Beginning with the first line below, please restate each line exactly, down to and including the line containing "me.materials.append(mat)".

--- EXERCISE MATERIAL ---
:::::
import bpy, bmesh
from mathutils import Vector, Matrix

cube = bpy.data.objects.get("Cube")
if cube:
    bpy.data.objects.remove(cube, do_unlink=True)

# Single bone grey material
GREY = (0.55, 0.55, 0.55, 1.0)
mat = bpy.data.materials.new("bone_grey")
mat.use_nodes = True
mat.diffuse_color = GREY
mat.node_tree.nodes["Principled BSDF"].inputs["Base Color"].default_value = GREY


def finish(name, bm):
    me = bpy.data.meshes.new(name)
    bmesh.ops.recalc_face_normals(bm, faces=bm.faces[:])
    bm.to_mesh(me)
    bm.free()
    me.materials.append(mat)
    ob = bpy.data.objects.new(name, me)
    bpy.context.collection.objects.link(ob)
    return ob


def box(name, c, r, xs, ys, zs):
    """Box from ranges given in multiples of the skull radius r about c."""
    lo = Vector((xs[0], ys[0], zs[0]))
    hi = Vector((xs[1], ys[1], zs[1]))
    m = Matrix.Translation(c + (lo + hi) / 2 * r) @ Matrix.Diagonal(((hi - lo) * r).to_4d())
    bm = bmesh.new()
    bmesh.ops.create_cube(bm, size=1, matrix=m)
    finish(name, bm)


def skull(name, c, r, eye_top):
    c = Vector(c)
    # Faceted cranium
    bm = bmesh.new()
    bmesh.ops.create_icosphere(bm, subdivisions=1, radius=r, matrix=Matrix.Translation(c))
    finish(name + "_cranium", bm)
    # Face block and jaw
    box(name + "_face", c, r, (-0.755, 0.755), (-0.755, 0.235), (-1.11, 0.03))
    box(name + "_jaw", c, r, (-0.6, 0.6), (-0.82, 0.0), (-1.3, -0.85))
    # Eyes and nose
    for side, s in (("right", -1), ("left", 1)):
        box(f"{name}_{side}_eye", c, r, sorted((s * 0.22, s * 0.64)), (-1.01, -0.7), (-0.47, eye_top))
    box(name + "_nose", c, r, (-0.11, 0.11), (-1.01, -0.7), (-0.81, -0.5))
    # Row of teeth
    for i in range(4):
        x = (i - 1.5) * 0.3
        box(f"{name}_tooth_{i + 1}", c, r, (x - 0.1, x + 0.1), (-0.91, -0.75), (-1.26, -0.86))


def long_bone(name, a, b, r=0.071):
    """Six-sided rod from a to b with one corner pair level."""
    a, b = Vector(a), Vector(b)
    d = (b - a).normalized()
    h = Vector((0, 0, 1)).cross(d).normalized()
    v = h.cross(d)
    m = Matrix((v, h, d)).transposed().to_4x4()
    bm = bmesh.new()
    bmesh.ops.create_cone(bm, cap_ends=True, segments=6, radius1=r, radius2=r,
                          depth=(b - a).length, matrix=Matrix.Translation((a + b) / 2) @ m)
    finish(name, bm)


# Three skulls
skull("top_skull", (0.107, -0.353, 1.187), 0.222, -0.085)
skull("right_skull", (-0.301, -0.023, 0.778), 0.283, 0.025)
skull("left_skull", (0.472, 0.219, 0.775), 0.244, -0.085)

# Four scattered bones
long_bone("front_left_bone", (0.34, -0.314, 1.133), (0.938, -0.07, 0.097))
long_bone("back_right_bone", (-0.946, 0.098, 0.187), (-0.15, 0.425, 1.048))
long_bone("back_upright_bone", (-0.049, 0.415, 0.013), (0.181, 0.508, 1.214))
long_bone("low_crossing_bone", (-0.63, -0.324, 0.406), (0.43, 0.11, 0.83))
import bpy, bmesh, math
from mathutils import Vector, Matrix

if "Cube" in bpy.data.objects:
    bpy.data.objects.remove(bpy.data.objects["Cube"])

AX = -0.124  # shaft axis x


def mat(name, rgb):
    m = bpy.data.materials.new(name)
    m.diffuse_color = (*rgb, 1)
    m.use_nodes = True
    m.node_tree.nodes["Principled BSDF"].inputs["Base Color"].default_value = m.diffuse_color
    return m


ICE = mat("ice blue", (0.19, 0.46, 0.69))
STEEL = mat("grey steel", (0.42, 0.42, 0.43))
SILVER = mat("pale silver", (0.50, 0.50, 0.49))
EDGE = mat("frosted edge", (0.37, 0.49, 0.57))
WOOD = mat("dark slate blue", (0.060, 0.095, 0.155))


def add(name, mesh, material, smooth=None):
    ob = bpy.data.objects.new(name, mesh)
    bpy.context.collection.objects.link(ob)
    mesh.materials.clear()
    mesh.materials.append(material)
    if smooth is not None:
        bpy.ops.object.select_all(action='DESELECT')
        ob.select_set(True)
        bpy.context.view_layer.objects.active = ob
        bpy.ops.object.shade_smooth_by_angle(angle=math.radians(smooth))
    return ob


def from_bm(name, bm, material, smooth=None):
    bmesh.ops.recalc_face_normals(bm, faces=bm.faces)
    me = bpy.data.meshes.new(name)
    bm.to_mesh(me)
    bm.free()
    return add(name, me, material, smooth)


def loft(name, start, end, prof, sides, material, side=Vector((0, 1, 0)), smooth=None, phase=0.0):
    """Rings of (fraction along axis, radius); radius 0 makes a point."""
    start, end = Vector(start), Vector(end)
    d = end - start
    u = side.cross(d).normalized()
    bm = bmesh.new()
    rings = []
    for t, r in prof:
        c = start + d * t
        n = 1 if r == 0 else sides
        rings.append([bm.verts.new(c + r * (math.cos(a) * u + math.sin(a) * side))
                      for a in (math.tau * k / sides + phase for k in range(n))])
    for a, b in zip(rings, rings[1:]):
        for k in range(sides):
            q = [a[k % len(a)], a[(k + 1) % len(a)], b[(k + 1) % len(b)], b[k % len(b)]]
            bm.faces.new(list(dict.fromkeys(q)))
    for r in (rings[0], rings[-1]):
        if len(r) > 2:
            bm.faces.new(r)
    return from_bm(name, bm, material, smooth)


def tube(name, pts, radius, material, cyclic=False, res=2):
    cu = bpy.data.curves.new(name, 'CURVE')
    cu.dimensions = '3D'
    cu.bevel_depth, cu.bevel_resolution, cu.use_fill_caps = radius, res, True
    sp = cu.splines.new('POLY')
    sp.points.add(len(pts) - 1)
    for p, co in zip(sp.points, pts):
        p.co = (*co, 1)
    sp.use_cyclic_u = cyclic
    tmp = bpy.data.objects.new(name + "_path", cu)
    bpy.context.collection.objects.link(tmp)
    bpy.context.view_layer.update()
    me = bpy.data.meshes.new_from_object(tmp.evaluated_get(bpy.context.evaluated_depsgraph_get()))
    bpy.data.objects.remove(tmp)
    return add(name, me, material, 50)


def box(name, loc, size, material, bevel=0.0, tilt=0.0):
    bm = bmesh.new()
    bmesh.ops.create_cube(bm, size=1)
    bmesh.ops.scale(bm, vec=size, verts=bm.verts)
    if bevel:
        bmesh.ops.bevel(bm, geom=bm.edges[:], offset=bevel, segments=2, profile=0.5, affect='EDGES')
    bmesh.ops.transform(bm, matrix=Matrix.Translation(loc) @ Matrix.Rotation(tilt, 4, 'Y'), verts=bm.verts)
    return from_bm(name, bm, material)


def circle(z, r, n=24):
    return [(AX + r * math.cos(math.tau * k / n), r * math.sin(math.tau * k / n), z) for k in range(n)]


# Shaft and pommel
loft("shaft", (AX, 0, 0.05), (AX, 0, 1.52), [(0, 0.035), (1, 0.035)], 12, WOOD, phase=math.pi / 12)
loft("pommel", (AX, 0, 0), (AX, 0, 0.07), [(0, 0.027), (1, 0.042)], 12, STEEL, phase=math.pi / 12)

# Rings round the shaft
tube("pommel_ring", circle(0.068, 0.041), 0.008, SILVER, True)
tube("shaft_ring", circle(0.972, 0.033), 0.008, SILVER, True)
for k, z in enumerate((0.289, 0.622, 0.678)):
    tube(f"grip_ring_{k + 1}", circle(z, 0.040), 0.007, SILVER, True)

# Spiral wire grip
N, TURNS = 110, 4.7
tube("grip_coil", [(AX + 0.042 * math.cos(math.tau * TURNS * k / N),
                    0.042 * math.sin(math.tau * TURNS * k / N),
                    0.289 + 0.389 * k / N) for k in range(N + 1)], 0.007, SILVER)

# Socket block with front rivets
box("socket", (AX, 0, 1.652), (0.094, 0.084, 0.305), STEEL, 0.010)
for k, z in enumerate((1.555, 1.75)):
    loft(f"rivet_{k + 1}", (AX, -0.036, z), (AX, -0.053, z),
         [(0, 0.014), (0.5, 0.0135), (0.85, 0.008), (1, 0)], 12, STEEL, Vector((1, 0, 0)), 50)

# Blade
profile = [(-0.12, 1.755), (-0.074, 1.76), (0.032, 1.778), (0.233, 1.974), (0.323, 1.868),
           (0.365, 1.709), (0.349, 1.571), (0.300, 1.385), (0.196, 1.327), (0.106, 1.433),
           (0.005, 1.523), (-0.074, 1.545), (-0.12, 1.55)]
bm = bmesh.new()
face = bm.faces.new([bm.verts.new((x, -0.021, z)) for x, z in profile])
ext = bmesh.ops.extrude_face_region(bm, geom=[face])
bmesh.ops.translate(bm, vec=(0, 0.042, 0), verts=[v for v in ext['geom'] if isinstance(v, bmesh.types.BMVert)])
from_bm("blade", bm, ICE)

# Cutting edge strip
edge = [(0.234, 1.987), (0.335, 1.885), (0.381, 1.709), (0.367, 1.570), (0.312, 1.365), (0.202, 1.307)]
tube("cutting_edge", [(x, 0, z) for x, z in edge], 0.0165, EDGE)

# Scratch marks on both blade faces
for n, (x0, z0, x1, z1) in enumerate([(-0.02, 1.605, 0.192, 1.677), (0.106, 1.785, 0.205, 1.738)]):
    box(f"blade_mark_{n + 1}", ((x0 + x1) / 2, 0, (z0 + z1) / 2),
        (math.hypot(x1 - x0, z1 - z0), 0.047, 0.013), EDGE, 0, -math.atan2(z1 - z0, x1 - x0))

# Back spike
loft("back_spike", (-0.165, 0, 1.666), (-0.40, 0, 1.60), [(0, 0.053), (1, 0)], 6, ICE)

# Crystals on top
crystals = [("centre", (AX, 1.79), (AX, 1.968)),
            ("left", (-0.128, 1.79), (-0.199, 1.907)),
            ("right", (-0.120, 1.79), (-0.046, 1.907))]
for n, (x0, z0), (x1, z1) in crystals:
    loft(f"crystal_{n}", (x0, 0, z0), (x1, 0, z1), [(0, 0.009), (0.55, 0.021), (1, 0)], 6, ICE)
:::::
--- RESULT ---
import bpy, bmesh
from mathutils import Vector, Matrix

cube = bpy.data.objects.get("Cube")
if cube:
    bpy.data.objects.remove(cube, do_unlink=True)

# Single bone grey material
GREY = (0.55, 0.55, 0.55, 1.0)
mat = bpy.data.materials.new("bone_grey")
mat.use_nodes = True
mat.diffuse_color = GREY
mat.node_tree.nodes["Principled BSDF"].inputs["Base Color"].default_value = GREY


def finish(name, bm):
    me = bpy.data.meshes.new(name)
    bmesh.ops.recalc_face_normals(bm, faces=bm.faces[:])
    bm.to_mesh(me)
    bm.free()
    me.materials.append(mat)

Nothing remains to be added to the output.